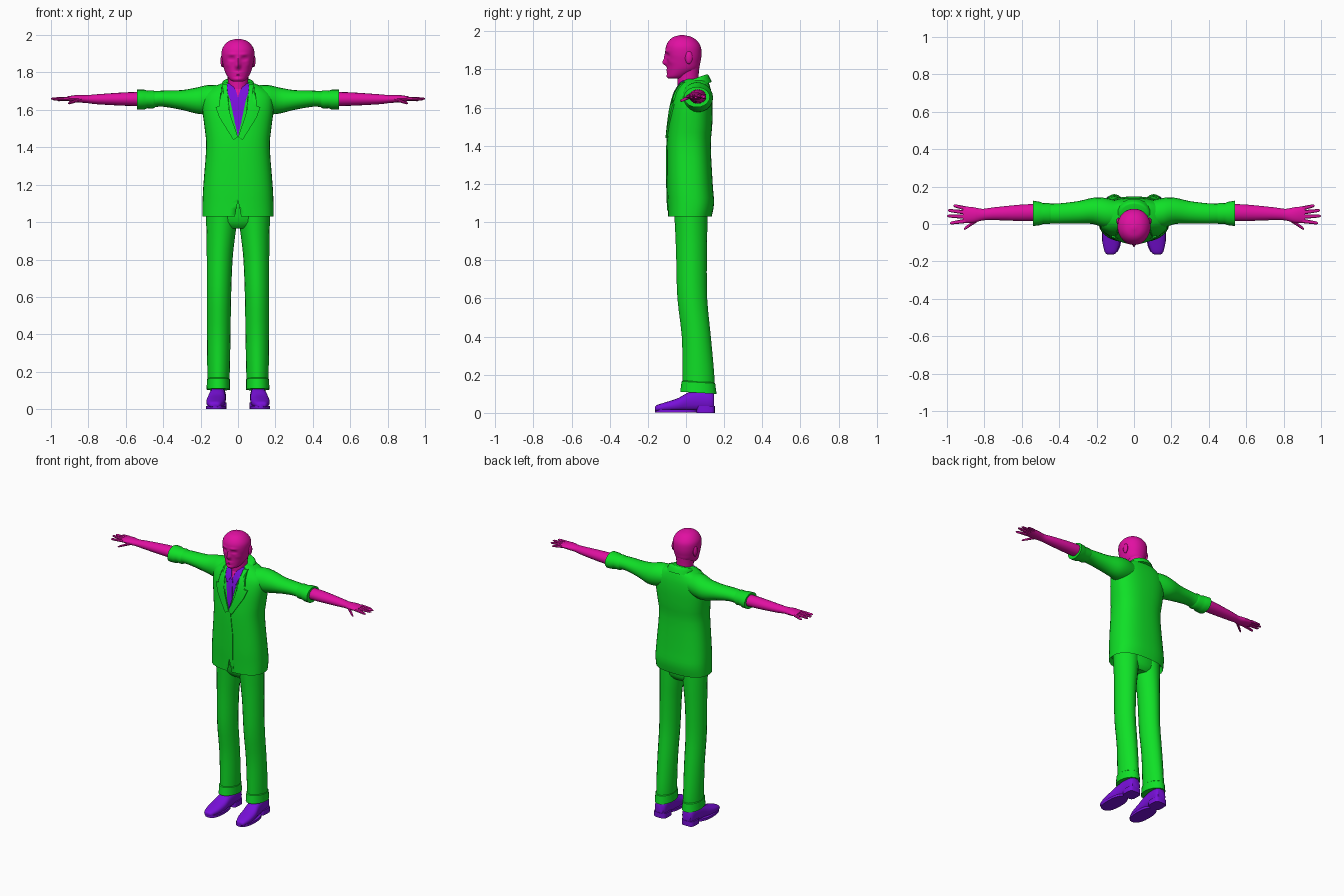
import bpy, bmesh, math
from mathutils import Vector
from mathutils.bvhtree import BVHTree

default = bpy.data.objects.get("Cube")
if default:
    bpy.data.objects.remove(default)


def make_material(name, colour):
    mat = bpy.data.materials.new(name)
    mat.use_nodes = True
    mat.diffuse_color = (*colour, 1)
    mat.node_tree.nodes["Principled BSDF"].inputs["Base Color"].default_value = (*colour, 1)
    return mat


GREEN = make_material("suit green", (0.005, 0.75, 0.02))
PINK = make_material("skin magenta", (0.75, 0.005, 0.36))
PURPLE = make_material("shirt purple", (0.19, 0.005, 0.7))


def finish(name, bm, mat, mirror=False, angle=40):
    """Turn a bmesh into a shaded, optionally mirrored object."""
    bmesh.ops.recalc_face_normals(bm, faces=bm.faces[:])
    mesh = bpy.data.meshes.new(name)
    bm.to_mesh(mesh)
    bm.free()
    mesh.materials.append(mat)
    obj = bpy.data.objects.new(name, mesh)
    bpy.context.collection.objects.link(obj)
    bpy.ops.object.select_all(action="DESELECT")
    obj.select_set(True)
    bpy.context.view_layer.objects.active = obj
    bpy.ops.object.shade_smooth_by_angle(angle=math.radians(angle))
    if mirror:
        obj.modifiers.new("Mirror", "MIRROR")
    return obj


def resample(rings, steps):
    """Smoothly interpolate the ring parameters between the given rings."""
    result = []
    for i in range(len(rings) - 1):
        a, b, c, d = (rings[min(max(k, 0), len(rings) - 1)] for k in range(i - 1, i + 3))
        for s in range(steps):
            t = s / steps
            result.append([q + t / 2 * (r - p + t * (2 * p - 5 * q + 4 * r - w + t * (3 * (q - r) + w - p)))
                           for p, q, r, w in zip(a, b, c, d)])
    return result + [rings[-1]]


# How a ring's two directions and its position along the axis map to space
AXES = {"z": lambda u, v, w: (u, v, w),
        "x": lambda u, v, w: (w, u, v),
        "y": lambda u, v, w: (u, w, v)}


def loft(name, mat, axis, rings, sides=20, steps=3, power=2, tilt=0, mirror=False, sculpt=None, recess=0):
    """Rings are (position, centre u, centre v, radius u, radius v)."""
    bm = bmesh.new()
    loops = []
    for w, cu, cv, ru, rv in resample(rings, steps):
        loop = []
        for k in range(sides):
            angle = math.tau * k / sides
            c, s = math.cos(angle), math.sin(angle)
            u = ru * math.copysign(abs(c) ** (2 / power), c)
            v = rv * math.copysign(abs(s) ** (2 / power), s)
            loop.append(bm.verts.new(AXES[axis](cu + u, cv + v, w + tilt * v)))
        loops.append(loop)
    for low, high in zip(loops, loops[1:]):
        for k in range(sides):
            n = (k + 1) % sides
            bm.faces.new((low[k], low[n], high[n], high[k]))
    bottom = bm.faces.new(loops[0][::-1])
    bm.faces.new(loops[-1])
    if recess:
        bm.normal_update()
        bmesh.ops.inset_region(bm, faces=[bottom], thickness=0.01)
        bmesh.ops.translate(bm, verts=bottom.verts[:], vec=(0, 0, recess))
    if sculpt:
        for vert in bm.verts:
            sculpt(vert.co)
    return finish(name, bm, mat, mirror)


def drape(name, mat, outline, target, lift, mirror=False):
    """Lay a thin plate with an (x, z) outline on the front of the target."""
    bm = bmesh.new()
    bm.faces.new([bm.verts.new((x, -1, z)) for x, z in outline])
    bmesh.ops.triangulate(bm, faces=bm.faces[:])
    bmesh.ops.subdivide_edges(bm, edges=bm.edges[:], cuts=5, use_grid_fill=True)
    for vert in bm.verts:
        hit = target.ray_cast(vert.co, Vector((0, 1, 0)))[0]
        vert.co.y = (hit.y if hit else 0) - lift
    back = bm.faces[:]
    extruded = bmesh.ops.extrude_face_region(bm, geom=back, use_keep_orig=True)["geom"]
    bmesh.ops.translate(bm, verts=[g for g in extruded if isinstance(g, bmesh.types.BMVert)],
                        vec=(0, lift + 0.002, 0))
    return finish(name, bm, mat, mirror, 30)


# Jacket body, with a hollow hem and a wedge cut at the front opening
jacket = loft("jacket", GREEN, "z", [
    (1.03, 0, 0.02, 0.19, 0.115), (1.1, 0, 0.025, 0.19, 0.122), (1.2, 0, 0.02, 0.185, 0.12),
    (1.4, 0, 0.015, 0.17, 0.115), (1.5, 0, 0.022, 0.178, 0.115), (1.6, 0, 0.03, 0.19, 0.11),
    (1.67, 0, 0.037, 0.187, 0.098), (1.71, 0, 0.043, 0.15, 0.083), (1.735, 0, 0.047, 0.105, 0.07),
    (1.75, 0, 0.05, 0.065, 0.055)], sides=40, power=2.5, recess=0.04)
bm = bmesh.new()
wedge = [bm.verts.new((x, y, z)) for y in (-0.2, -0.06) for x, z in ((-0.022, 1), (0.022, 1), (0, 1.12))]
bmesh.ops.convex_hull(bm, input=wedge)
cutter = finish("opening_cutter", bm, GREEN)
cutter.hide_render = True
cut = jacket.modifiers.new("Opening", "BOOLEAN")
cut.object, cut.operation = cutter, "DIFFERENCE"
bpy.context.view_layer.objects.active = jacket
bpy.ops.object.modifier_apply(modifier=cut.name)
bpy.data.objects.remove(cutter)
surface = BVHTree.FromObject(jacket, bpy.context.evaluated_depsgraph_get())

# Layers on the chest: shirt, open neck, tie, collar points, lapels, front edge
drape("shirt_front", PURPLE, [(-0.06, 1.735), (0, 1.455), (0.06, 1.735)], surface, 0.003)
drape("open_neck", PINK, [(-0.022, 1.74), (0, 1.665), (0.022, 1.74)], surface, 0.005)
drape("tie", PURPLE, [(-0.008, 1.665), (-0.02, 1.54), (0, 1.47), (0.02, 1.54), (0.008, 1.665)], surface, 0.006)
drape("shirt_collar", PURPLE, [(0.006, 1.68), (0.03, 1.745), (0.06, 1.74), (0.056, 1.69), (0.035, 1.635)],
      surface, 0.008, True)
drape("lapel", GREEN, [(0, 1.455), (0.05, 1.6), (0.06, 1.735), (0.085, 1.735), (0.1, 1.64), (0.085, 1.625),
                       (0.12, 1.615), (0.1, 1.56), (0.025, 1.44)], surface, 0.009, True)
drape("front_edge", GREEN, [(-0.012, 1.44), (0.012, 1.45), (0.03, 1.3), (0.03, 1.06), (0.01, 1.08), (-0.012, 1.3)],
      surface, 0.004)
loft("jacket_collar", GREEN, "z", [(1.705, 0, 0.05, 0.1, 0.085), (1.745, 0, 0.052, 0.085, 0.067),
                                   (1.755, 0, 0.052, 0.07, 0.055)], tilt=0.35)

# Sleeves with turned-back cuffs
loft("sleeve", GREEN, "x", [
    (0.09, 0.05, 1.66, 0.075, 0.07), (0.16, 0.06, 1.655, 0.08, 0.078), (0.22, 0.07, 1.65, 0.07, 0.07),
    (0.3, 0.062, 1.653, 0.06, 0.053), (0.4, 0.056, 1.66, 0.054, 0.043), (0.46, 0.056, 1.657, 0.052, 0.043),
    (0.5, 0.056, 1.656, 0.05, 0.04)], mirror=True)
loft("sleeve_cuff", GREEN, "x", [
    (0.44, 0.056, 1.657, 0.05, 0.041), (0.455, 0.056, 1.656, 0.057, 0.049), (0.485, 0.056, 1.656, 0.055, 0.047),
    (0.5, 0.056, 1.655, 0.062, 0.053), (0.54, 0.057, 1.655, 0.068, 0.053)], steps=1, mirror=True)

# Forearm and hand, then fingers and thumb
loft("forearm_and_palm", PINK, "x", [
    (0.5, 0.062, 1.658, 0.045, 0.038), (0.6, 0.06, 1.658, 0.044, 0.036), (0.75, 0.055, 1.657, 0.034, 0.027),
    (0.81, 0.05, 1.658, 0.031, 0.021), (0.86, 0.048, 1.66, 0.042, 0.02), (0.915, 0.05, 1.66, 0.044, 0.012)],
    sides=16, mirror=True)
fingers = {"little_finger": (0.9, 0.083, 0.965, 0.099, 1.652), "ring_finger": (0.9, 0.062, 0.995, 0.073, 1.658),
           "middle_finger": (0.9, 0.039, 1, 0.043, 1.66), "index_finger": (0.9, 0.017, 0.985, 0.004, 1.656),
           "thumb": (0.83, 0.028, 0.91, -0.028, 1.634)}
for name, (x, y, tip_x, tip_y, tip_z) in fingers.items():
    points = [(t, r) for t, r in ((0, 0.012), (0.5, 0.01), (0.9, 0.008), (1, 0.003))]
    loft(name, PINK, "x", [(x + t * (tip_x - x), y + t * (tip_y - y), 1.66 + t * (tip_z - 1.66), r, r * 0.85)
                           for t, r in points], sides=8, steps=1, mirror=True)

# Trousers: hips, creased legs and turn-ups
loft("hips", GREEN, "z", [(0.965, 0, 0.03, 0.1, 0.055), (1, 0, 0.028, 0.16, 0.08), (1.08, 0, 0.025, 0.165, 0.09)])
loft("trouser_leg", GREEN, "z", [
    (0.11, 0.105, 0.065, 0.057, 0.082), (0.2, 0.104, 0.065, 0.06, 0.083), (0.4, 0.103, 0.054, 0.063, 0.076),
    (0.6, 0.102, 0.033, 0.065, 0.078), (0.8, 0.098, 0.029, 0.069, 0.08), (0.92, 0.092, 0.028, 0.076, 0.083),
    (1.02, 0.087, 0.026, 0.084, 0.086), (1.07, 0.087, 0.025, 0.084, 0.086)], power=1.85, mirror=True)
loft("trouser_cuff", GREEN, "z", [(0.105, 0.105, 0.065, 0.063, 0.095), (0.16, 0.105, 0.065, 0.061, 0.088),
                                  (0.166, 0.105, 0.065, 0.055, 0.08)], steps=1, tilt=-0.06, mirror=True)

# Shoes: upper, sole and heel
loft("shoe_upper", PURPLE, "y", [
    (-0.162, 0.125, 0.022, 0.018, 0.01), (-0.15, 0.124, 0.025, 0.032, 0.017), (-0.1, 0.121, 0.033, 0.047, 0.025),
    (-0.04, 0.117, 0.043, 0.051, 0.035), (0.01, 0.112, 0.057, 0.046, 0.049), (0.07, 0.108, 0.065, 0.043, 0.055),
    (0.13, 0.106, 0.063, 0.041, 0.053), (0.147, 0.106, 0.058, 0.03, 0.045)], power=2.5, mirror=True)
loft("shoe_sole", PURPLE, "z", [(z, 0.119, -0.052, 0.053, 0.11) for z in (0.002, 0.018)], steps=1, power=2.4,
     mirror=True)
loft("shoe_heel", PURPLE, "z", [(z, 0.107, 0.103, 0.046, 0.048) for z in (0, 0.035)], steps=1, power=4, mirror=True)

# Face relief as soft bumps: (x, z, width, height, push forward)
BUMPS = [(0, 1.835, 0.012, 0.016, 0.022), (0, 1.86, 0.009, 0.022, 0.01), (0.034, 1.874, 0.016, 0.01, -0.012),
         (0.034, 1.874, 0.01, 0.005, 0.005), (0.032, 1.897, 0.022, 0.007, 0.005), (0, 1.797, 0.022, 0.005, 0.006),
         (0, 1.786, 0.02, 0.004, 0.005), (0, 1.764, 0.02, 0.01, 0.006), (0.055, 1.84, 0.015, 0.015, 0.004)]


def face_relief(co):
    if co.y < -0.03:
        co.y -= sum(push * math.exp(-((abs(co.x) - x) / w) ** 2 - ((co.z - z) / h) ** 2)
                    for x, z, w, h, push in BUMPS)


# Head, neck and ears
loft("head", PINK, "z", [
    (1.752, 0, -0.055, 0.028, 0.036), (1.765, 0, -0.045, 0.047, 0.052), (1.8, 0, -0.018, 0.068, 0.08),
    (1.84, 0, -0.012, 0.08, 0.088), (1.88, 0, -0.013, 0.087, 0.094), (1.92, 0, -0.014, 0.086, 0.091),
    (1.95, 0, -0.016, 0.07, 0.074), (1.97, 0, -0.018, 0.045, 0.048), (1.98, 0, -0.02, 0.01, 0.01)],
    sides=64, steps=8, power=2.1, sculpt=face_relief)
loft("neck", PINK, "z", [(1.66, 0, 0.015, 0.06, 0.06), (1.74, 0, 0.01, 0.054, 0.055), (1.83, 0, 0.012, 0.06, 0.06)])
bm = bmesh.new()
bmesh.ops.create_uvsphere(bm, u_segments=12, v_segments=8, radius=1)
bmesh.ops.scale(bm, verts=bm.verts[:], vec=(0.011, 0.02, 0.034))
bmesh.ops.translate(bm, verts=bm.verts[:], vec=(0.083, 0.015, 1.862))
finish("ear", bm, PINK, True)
============
ASSIGNMENT –
From the records above, return each line where "context" occurs.

YOUR RESPONSE –
    bpy.context.collection.objects.link(obj)
    bpy.context.view_layer.objects.active = obj
bpy.context.view_layer.objects.active = jacket
surface = BVHTree.FromObject(jacket, bpy.context.evaluated_depsgraph_get())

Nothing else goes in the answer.